A few days later (after a ridiculous, fly-ridden trip in to Kedougou) we came in to the regional house for meetings and then had a big Mexican-ish dinner to celebrate Jackie and C.J.'s birthdays. Meera and Meagan cooked up tortilla and beans, people lit candles (since we all conveniently came in right as a 3-day power outage struck), and Jess A., Jackie, and Meagan posed in front of the lovely table they'd laid out.

The food was delicious and, thanks to the blackout, the ambiance was all candle-lit and sophisticated. Or, as sophisticated as sweaty people in headlamps eating out of plastic bowls can possibly get.

After dinner it was time to decorate the amazing cake that Meera had baked. I made the frosting, but the actual icing of the cake was a team effort.

This has nothing to do with anything in Senegal, we just thought it was really funny.

In any case, the cake turned out to be really pretty (for rural sub-Saharan Africa during a blackout) and tasted fantastic (for anywhere) and a good time was had by all. 

Baby Fat Cheeks

Fatou, my host sister Mariama Kesso's baby, is adorable. People are always saying that she's "cheeks only" because her chubby little face is basically 80% cheeks. During the elections when things were really slow in village I spent a lot of time playing with Fatou while Kesso braided hair for women in the neighborhood. Last year Kesso went in to Kedougou for a week-long training on fancy braiding techniques and new styles and designs, so her hair-styling skills are very much in demand. 

Here's Fatou and I posing, Mariama Kesso, in a fancy, heavily embroidered pink outfit, trying to get Fatou to pose, me wearing the blue complet that Kesso gave me, Fatou smiling, and Fatou with her brother Mamadou, refusing to smile. 


So, after a lovely vacation, some time at the office in Dakar, and a visit to Thies to meet the new group of Health Volunteers (who seem really great) during their Pre-Service Training, I'm finally back in Kedougou.

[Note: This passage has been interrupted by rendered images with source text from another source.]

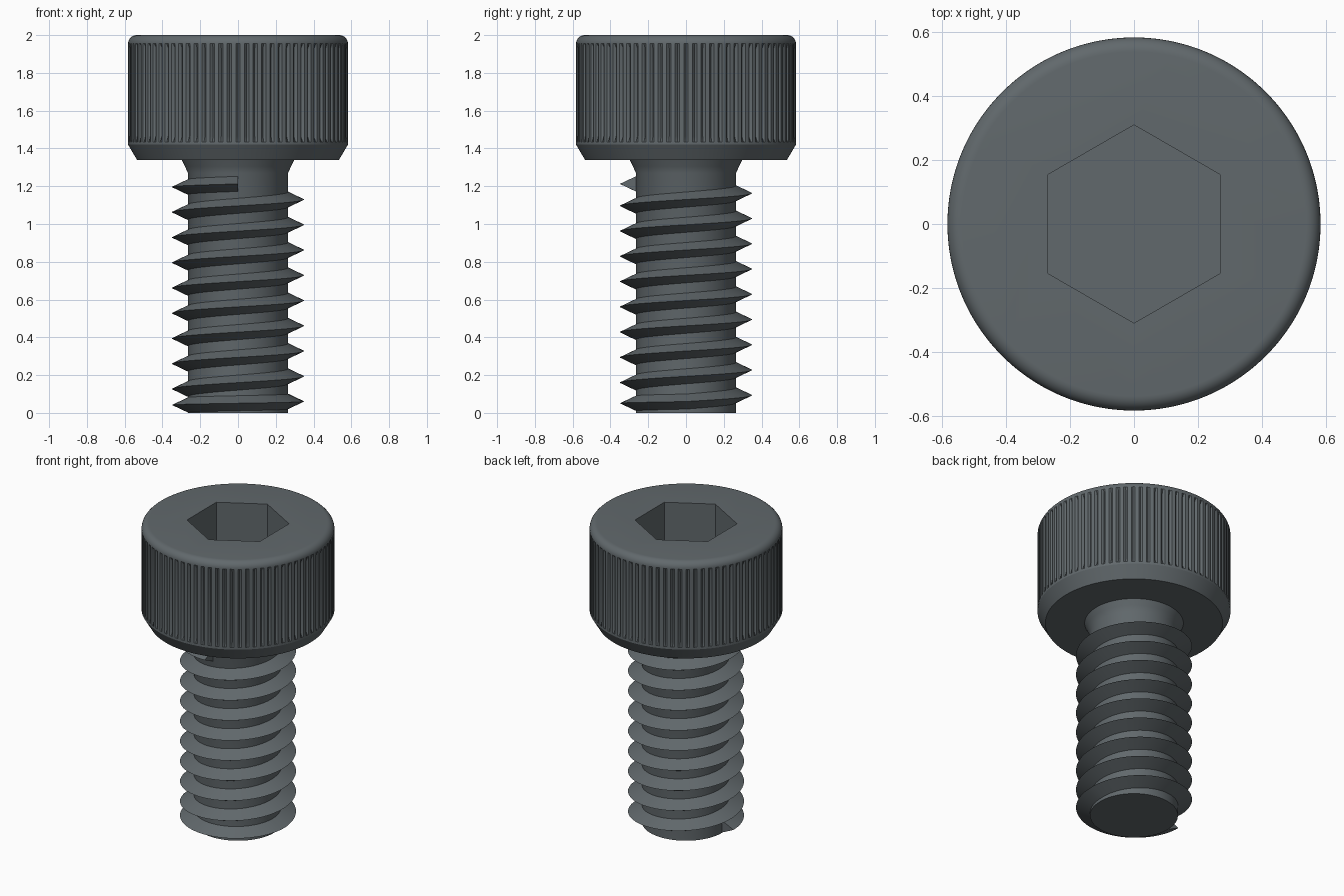
import bpy, bmesh
from math import sin, cos, pi, radians

if "Cube" in bpy.data.objects:
    bpy.data.objects.remove(bpy.data.objects["Cube"])

steel = bpy.data.materials.new("dark_steel")
steel.diffuse_color = (0.12, 0.14, 0.15, 1)
steel.use_nodes = True
steel.node_tree.nodes["Principled BSDF"].inputs["Base Color"].default_value = steel.diffuse_color


def loft(name, sections, closed_sections=True):
    """Skin a list of equal-length closed point loops, capping both ends."""
    bm = bmesh.new()
    loops = [[bm.verts.new(p) for p in s] for s in sections]
    n = len(loops[0])
    for a, b in zip(loops, loops[1:]):
        for i in range(n):
            j = (i + 1) % n
            bm.faces.new((a[i], a[j], b[j], b[i]))
    bm.faces.new(loops[0][::-1])
    bm.faces.new(loops[-1])
    bmesh.ops.recalc_face_normals(bm, faces=bm.faces[:])
    mesh = bpy.data.meshes.new(name)
    bm.to_mesh(mesh)
    bm.free()
    mesh.materials.append(steel)
    obj = bpy.data.objects.new(name, mesh)
    bpy.context.collection.objects.link(obj)
    return obj


def smooth(obj):
    bpy.ops.object.select_all(action='DESELECT')
    obj.select_set(True)
    bpy.context.view_layer.objects.active = obj
    bpy.ops.object.shade_smooth_by_angle(angle=radians(25))


def ring(r, z, n, groove=0.0):
    """Circle of n points; every fourth one is sunk to form the knurl."""
    pts = []
    for i in range(n):
        rr = r - (groove if i % 4 == 0 else 0)
        a = 2 * pi * i / n - pi / 2
        pts.append((rr * cos(a), rr * sin(a), z))
    return pts


# Head: lower chamfer, knurled wall, rounded top edge
R, FILLET, KNURLS = 0.582, 0.045, 80
N = KNURLS * 4
profile = [(0.535, 1.34, 0), (R, 1.42, 0), (R, 1.435, 0),
           (R, 1.465, 0.016), (R, 1.93, 0.016), (R, 1.955, 0)]
for k in range(1, 8):
    t = k / 7 * pi / 2
    profile.append((R - FILLET + FILLET * cos(t), 2 - FILLET + FILLET * sin(t), 0))
head = loft("head", [ring(r, z, N, g) for r, z, g in profile])

# Hex socket cut into the head
DEPTH = 0.33
bpy.ops.mesh.primitive_cylinder_add(vertices=6, radius=0.309, depth=DEPTH * 2,
                                    location=(0, 0, 2))
cutter = bpy.context.object
cutter.name = "socket_cutter"
cutter.hide_render = True
cutter.data.materials.append(steel)
cut = head.modifiers.new("socket", 'BOOLEAN')
cut.operation = 'DIFFERENCE'
cut.solver = 'EXACT'
cut.object = cutter
bpy.ops.object.select_all(action='DESELECT')
head.select_set(True)
bpy.context.view_layer.objects.active = head
bpy.ops.object.modifier_apply(modifier="socket")
bpy.data.objects.remove(cutter)
smooth(head)

# Shank with a flared neck under the head
CORE = 0.265
shank = loft("shank", [ring(r, z, 96) for r, z in
                       [(CORE, 0), (CORE, 1.27), (0.281, 1.305), (0.298, 1.34), (0.298, 1.36)]])
smooth(shank)

# Thread: triangular section swept up a right-handed helix, flatter at both ends
CREST, HALF, PITCH = 0.35, 0.04, 0.1337
START, LEAD_IN, LEAD_OUT, END = 180, 360, 360 * 9 + 180, 360 * 9 + 270


def height(deg):
    if deg < LEAD_IN:
        return 0.042 + 0.018 * (deg - START) / (LEAD_IN - START)
    z = 0.06 + PITCH * (min(deg, LEAD_OUT) - LEAD_IN) / 360
    return z + max(0, deg - LEAD_OUT) / 90 * 0.016


sections = []
for deg in range(START, END + 1, 5):
    a, z = radians(deg), height(deg)
    sections.append([(r * cos(a), r * sin(a), z + dz) for r, dz in
                     [(CORE - 0.01, -HALF), (CORE, -HALF), (CREST, 0),
                      (CORE, HALF), (CORE - 0.01, HALF)]])
thread = loft("thread", sections)
smooth(thread)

It's been a busy month so I have a bit of catch-up to do, and it seems like the best place to start is with the elections, which are totally over now.

There was some unrest in parts of the bigger cities during the first campaign period, so everyone was a little nervous about how things would play out, but much to our relief the first round of elections in February went very, very smoothly. The now-former president, Abdoulaye Wade, had rigged things so that he could run for a third six-year term (which is completely unconstitutional) and many people were understandably upset by this. The first round of elections narrowed the field down to two candidates, Wade and Macky Sall, for the second runoff election in March. The BBC covered the Senegal elections, the election run-off, and the April 2nd swearing-in of President Macky Sall. It's been an interesting time for Senegal, and I'm really glad that the elections went smoothly. Guinea's troubled transition to civilian rule in 2010 and last month's coup in Mali really make me appreciate how valuable - and difficult - it can be to hang on to stability and peaceful political transitions.

Supporters of President Macky Sall